Keywords: drugs, culture
|Part of Speech:
|term noun verb
|sikar, sikarys, akpe sikar
|cigarette, cigar, smoke, smoky
People who have seen old screenshows have no doubt seen and wondered about the little white sticks people sometimes put in their mouths and lit, and perhaps even connected them with the 'cigarettes' referred to in literature. These small cylinders contained cured tobacco plant leaves that acted as a drug, sort of a highly addictive stimulant, when smoked. Cigarettes and to a lesser extent their larger variant, 'cigars', were once quite popular in Britain.
Unlike in the case of cannabis, however, the British government was quite successful at banning the cultivation of tobacco in Britain during the latter part of the Global Collapse, motivated in part due to the highly detrimental health impacts of long term smoking. The product has, of course, fallen out of use except with a wealthy minority who obtain them discretely from New World Order smugglers.
Prior to the Collapse, cigarettes were quite a popular product globally, with most governments heavily taxing them and placing restrictions on their packaging, advertising and sale due to the aforementioned addictiveness and negative health impacts.
In the modern New World Order, smoking cigarettes in public is considered a public nuisance and you can't just light one up wherever, but other than that, there are virtually no restrictions whatsoever on the manufacture and sale of cigarettes. As alluded, they can be a popular item for smugglers. If you travel in the Order, you will find smoking cigarettes to be quite ubiquitous. Smoking, in fact, remains the leading cause of lung cancer in the Order today.

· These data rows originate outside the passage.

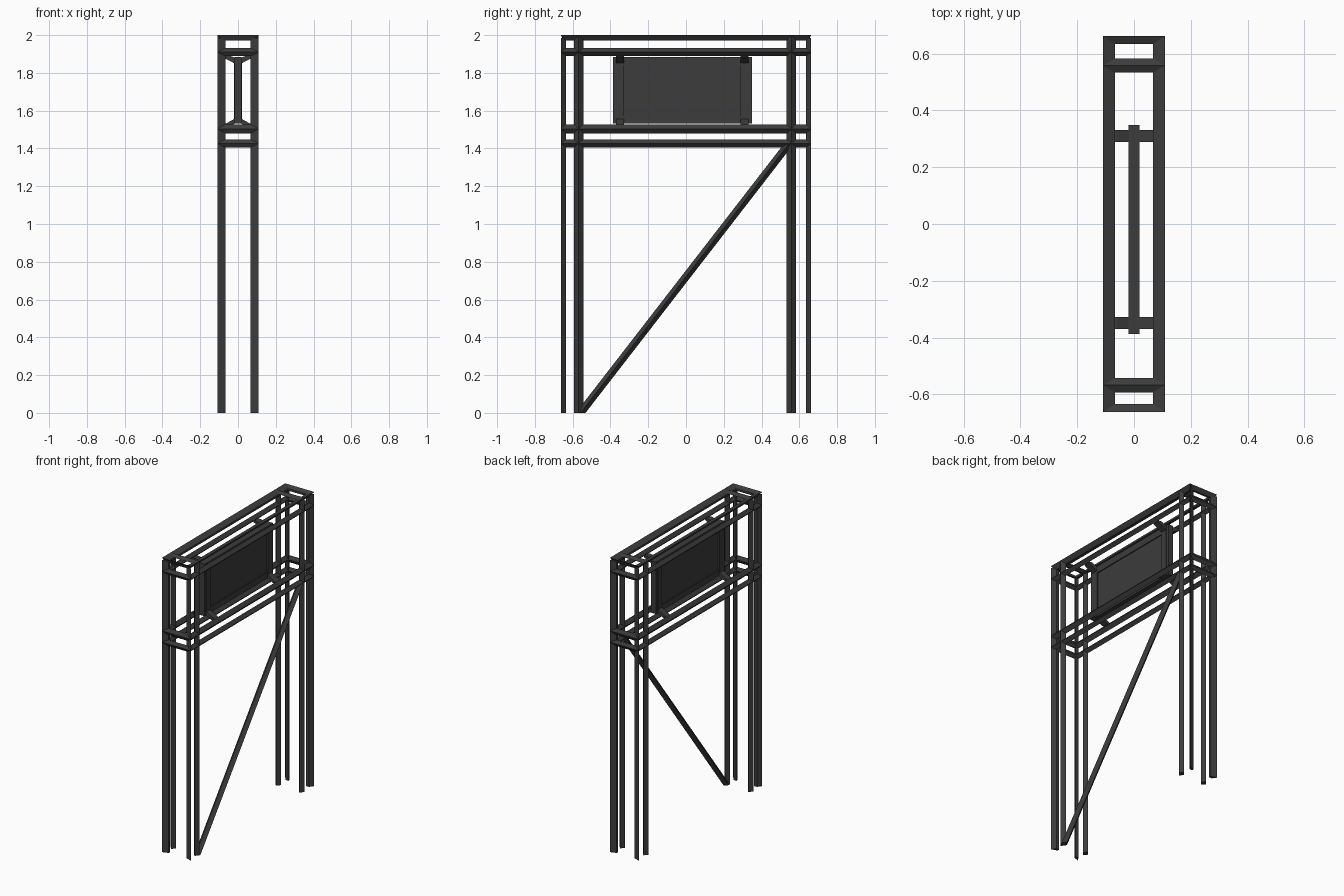
import bpy
from mathutils import Vector

if "Cube" in bpy.data.objects:
    bpy.data.objects.remove(bpy.data.objects["Cube"])

X, Y, Z = 0.109, 0.663, 2.0        # outer half sizes and height
TX, TY, TZ = 0.042, 0.028, 0.028   # beam depth along each axis
DIAMOND = [(0, 0), (0.5, 1), (1, 0), (0.5, -1)]           # depth, sideways
KITE = [(0, 0), (1, 0.5), (1, 1), (0.5, 1)]               # corner section

dark = bpy.data.materials.new("dark_metal")
dark.diffuse_color = (0.045, 0.045, 0.045, 1)
dark.use_nodes = True
dark.node_tree.nodes["Principled BSDF"].inputs["Base Color"].default_value = dark.diffuse_color


def sweep(name, rings, closed=False):
    """Bridge a list of equal-length point rings into a solid."""
    n, m = len(rings[0]), len(rings)
    verts = [p for r in rings for p in r]
    faces = []
    for i in range(m if closed else m - 1):
        j = (i + 1) % m
        faces += [(i * n + k, i * n + (k + 1) % n, j * n + (k + 1) % n, j * n + k)
                  for k in range(n)]
    if not closed:
        faces += [tuple(range(n))[::-1], tuple(range((m - 1) * n, m * n))]
    me = bpy.data.meshes.new(name)
    me.from_pydata(verts, [], faces)
    import bmesh
    bm = bmesh.new()
    bm.from_mesh(me)
    bmesh.ops.recalc_face_normals(bm, faces=bm.faces)
    bm.to_mesh(me)
    bm.free()
    me.materials.append(dark)
    ob = bpy.data.objects.new(name, me)
    bpy.context.collection.objects.link(ob)
    return ob


def box(name, x0, x1, y0, y1, z0, z1):
    return sweep(name, [[(x0, y0, z), (x1, y0, z), (x1, y1, z), (x0, y1, z)]
                        for z in (z0, z1)])


# horizontal mitred hoops
for i, (z, w) in enumerate(((1.91, 0.021), (1.504, 0.024), (1.427, 0.021))):
    sweep(f"horizontal_hoop_{i}",
          [[(sx * (X - d * TX), sy * (Y - d * TY), z + s * w) for d, s in DIAMOND]
           for sx, sy in ((-1, -1), (1, -1), (1, 1), (-1, 1))], True)

# inner posts joined over the top, open at the floor
for i, y in enumerate((-0.568, 0.558)):
    sweep(f"inner_post_arch_{i}",
          [[(sx * (X - d * TX), y + s * 0.025, (Z - d * TZ) if top else 0)
            for d, s in DIAMOND]
           for sx, top in ((-1, 0), (-1, 1), (1, 1), (1, 0))])

# corner posts and top rim
for sx in (-1, 1):
    for sy in (-1, 1):
        sweep("corner_post", [[(sx * (X - a * TX), sy * (Y - b * TY), z) for a, b in KITE]
                              for z in (0, Z - TZ * 0.5)])
    sweep("top_side_rail", [[(sx * (X - a * TX), y * (Y - b * TY), Z - b * TZ)
                             for a, b in KITE] for y in (-1, 1)])
    sweep("top_end_rail", [[(x * (X - a * TX), sx * (Y - b * TY), Z - a * TZ)
                            for a, b in KITE] for x in (-1, 1)])

# single diagonal brace on the right side
a, b = Vector((0, -0.558, 0)), Vector((0, 0.545, 1.425))
sweep("diagonal_brace", [[(X - d * TX, p.y + s * 0.026, p.z) for d, s in DIAMOND]
                         for p in (a, b)])

# hanging panel: thin core in a raised border
P0, P1 = -0.387, 0.349
box("panel_core", -0.012, 0.012, P0 + 0.02, P1 - 0.02, 1.55, 1.865)
box("panel_top_border", -0.019, 0.019, P0, P1, 1.84, 1.885)
box("panel_bottom_border", -0.019, 0.019, P0, P1, 1.532, 1.572)
box("panel_front_border", -0.019, 0.019, P0, P0 + 0.057, 1.572, 1.84)
box("panel_back_border", -0.019, 0.019, P1 - 0.06, P1, 1.572, 1.84)

# brackets with splayed arms reaching the frame
half = [(0.085, 1.895), (0.085, 1.885), (0.022, 1.852), (0.022, 1.555),
        (0.085, 1.52), (0.085, 1.51), (0.06, 1.51), (0.01, 1.535)]
outline = [(0.06, 1.897)] + half
outline = [(0.01, 1.878)] + outline
outline += [(-x, z) for x, z in reversed(outline)]
for i, (y0, y1) in enumerate(((-0.37, -0.328), (0.289, 0.331))):
    sweep(f"panel_bracket_{i}", [[(x, y, z) for x, z in outline] for y in (y0, y1)])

The Common word for cigarette is, confusingly, 'na sikar'. It came from English as 'sikaret' and got shortened down. The larger variant can also just be called 'na sikar', or sometimes 'na akpe sikar', 'the big cigarette', to disambiguate.
As a verb, 'sikar' is an intransitive pali verb meaning to smoke a cigarette. The modifier form 'sikarys' means smoky, or stained and smelly from tobacco.